Info: Sortes Biblicae
The word Sortes Biblicae means sorts of Bibles. Basically, it’s the attitude of God to open the Bible and accept the passage he found accidentally as God’s will, which is Latin for “accidental choice.”
It was especially popular among pious people in the 18th and 19th centuries. Those who are godly prioritize their relationship with God and try to be with him all the time.
When they needed to make a decision, they closed their eyes and opened the Bible as they held it in their hands, and then tried to find God’s will in a passage taken with one hand and pointed out.
You’re greatly misunderstanding Christianity if you think you can know God’s will this way.
Every Christian wants to know what God’s plan is. I once read a lot of books about God’s will to figure out what God meant for me.
Joy Dawson’s wrong faith
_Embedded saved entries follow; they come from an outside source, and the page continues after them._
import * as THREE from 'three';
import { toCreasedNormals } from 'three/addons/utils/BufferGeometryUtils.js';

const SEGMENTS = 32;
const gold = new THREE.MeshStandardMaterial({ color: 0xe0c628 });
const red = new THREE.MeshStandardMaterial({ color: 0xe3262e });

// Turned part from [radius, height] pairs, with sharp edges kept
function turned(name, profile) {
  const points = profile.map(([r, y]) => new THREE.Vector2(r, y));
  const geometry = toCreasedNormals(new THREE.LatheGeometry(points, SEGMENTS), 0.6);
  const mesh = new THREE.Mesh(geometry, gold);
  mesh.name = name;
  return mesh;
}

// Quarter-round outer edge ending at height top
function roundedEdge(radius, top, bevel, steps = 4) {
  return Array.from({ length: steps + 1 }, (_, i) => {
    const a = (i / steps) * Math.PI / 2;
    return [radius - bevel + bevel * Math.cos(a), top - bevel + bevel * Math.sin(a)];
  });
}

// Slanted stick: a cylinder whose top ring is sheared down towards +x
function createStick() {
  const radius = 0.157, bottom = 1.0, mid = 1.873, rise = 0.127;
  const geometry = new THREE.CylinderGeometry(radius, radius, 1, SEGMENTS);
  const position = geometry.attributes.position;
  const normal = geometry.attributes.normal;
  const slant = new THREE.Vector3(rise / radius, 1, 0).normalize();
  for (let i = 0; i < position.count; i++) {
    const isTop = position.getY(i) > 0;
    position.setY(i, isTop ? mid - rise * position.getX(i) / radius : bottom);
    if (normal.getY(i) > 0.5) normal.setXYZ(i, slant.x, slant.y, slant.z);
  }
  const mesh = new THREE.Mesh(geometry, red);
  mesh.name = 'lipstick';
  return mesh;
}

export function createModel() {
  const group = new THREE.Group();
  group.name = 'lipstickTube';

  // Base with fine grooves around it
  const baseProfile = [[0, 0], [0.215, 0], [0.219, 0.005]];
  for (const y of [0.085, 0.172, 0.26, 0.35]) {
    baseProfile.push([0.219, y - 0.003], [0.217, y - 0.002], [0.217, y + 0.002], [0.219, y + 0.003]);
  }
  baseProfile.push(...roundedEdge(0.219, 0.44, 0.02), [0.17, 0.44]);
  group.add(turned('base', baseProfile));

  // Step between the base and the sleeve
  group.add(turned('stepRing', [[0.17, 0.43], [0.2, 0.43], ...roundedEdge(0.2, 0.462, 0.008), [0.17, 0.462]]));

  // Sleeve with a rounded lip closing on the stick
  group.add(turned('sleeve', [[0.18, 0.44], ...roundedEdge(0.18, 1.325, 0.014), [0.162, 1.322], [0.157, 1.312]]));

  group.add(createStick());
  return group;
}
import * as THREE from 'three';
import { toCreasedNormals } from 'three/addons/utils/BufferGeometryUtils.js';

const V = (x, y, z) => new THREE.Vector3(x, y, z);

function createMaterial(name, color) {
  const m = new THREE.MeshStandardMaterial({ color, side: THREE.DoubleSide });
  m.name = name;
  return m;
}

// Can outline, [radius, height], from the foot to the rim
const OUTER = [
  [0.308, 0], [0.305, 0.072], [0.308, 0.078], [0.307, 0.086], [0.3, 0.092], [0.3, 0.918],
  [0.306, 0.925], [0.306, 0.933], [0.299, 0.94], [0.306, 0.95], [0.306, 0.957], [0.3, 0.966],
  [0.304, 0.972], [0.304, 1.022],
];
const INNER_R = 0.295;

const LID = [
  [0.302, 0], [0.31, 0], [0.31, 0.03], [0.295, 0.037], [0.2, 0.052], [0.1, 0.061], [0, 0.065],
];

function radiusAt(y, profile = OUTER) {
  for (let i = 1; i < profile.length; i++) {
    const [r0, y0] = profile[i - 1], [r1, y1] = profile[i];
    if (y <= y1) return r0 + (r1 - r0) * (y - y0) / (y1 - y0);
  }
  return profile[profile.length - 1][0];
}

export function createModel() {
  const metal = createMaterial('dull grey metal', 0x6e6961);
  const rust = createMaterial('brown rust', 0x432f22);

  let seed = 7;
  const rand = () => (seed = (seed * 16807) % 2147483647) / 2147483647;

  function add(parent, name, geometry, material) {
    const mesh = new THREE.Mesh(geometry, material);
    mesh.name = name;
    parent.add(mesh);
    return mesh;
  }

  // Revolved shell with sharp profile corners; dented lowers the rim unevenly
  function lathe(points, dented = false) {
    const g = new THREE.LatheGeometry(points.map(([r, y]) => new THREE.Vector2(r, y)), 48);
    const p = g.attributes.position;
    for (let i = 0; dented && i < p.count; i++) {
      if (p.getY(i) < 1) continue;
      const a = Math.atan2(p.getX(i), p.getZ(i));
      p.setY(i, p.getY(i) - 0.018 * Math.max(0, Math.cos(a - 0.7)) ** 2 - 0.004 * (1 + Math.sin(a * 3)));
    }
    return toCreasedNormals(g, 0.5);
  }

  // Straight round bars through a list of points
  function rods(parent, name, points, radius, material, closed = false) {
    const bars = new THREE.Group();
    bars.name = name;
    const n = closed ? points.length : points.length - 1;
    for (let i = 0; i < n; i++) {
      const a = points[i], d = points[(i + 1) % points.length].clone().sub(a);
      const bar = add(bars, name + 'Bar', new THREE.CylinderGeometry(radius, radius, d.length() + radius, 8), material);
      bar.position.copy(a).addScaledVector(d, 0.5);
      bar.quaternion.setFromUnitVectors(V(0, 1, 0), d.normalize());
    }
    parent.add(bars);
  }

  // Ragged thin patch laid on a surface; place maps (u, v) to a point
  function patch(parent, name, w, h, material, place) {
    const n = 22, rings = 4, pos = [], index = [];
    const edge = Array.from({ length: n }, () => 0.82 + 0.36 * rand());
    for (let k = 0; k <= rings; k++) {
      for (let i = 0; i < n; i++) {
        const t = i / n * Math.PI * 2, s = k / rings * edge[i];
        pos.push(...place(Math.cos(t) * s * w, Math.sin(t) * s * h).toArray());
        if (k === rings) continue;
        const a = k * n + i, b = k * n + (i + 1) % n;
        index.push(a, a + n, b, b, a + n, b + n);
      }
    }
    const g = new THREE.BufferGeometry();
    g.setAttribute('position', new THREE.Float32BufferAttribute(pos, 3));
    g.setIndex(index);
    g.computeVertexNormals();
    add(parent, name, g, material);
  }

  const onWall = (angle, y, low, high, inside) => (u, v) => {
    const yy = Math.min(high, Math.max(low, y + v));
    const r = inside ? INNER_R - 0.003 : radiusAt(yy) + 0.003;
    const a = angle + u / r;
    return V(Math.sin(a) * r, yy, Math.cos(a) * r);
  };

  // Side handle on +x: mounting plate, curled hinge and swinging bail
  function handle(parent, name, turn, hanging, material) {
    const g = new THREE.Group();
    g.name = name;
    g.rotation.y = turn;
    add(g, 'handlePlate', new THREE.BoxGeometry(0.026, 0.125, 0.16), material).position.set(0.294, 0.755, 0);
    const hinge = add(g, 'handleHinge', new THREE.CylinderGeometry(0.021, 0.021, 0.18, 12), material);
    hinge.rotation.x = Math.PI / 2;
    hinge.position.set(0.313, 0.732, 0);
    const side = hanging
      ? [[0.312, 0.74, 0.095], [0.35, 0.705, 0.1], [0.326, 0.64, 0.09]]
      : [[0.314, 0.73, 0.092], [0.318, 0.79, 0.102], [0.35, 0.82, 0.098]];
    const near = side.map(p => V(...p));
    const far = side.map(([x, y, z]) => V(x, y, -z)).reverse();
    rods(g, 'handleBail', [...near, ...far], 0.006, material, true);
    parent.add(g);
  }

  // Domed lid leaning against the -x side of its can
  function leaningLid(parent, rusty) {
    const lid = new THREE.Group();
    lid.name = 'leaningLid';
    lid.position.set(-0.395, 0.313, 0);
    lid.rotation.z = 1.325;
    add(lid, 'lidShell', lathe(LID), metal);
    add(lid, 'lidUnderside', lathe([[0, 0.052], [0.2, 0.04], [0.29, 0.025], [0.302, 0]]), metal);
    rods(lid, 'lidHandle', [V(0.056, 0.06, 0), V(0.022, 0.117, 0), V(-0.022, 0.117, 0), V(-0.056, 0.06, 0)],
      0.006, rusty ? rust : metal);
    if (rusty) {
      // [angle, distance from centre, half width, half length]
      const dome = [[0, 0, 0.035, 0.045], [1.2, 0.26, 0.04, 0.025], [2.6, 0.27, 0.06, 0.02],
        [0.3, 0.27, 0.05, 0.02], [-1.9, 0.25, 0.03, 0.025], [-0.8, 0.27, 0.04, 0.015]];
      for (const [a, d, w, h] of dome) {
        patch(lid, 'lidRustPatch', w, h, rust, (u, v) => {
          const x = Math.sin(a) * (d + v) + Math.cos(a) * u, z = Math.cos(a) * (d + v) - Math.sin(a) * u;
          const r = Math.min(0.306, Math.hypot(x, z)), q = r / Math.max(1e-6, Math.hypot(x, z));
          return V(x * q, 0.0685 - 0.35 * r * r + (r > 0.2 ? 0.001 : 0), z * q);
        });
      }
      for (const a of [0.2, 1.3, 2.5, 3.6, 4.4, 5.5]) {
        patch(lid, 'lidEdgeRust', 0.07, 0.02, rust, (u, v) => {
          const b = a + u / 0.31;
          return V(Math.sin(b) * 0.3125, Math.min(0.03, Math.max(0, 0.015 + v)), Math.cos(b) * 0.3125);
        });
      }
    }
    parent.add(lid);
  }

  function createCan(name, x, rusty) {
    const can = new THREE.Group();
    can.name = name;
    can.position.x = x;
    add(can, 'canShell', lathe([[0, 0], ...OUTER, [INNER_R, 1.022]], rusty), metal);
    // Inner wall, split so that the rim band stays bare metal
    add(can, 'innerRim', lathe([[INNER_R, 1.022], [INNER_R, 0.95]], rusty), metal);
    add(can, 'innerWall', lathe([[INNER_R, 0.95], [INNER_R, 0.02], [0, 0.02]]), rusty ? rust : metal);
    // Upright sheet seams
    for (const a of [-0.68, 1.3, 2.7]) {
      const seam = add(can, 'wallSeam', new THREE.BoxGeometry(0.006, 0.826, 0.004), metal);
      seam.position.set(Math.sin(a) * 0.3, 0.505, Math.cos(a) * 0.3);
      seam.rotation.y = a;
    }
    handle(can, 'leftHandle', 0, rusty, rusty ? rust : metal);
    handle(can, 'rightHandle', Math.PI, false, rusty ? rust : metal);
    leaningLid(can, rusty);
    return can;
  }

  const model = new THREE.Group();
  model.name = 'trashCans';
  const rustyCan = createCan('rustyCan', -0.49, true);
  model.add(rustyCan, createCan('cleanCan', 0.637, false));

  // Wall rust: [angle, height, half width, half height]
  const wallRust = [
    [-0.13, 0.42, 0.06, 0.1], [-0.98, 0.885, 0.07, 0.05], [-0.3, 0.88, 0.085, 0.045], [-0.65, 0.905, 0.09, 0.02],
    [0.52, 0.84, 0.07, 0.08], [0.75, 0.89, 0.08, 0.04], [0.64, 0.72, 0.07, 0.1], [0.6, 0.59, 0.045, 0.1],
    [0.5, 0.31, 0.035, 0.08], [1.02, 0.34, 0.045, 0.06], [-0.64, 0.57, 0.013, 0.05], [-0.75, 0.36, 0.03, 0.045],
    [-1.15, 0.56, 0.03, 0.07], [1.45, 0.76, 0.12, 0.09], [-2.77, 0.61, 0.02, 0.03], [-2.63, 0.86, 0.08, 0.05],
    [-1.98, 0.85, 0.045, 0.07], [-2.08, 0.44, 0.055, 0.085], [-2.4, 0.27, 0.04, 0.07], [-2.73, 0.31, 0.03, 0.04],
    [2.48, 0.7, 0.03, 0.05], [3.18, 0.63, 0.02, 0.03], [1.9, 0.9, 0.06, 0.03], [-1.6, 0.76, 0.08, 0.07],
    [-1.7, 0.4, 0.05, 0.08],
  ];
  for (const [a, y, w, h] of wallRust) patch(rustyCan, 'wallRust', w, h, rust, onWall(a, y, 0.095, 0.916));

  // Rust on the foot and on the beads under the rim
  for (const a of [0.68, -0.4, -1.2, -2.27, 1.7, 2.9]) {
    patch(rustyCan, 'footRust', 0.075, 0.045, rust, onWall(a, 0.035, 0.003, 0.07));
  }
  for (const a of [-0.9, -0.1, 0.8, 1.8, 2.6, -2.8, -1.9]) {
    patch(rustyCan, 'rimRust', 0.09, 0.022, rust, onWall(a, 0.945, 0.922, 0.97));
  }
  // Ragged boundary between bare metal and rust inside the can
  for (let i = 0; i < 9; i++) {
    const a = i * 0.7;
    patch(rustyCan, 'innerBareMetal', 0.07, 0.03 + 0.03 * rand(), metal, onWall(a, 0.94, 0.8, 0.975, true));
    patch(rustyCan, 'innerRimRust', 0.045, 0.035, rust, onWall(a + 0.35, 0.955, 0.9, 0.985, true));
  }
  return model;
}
My knowledge of God grew as I realized many books about God’s will are based on wrong theology. One of them is Joy Dawson’s book. Here’s how she talks about the experience God gave her.
If God lets me, I’ll leave right away. As I was emptying my mind and worshiping him, I left my wish completely in his hands. Around 5:20, God gave her husband the words from Judges 18:6. “Go to peace, for your path is ahead of the Lord.” We were out of the house in no time.
Is this God’s word? Does God talk like this? Like turning the Bible into a fortune cookie.
You look very faithful when you tell me about this. It may look faithful on the outside, but it’s not mature Christian behavior.
This is an example of a Sortes Biblicae. This is empirical piousism. It’s rooted in Count Zizendorf and Philip Jacob Spener’s pious movement. Later on, it affected John Wesley too.
The intimate relationship between Christ and the believer made Zizendorf’s religion a religion of the mind. Zizendorf’s reverentialism emphasizes emotions in Christian lives, and John Wesley emphasized aspects of experience in Christian faith too. If Protestant orthodoxy conceived a dry “formalism,” piousism devoted to experience produced “fanaticism,” says theologian Professor Alister McGrath.
It seems like Joy Dawson’s teaching is very pious. She doesn’t understand Christian love and fellowship. Love grows, whether it’s religious or secular.
Choice and responsibility mark a mature person. That’s why the Lord requires constant training from the saints, which is constant self-awakening.
We think about it all the time. I wish God could tell us directly about important decisions in life, like career or career choice, as I meet my spouse, which is an important meeting for humans.
I love that sense of hope in this from Joey Dawson. Her faith shows the wrong attitude toward the Bible. The Bible isn’t used for that.
The empirical piousism
The empirical piousism of the 19th century accelerated with two developments in the 20th century. Frank Buchman and his colleagues started the Oxford Movement, a spiritual revival.
We learned to listen to God’s voice, which appeals to conscience with the four virtues of Christ: honesty, purity, shame, and love.
The time of reverence shouldn’t be viewed as a magical way to find God.
Pentecostalism is the second development. According to Pentecostalism, the gifts and beliefs of the early church are restored in the church and can be guided directly by God.
Because of that, Pentecostals think structure hinders Protestantism’s history. Worship and missionary work eventually rely on the history of the Holy Spirit, which is too rigid, and structures that can’t respond to the situation can hinder it.
In biblical times, God often spoke his mind and didn’t prohibit it. It’s important to test this empirical argument against the Bible.
Bible quotes aren’t God’s will. On the surface, this faith seems to boost the Bible’s authority, but on the contrary it undermines it.
The biggest problem in Bible application is godliness, which is also the biggest obstacle to justifying its harm.
Every time we read the Bible, God makes the passages come alive through the Holy Spirit. Also, she says God speaks through the Bible a lot.
Christians want to know God’s will, but they’re afraid. There’s deep psychological anxiety about “What if I do something wrong and get out of God’s will?”
For many Christians, God’s guidance is both engaging and horrifying, and it’s a phenomenon caused by the demystification of God’s guidance.
Recently, evangelical Christians have been confused about God’s guidance. Empiricism is the product of a faith called pious empiricism.
Conclusion: How to know God’s will
When Bible believers humbly seek God’s guidance, they can receive direct orders from God in the form of strong inner impulses, imaginations, or voices.
It’s time to let go of this false belief. We need to know what God said to me is dangerous. There are a lot of ways God speaks. The Bible, people, and the environment are all ways God speaks.
It’s better to listen and understand God’s voice than to know what God says to me, so Christians should develop their faith.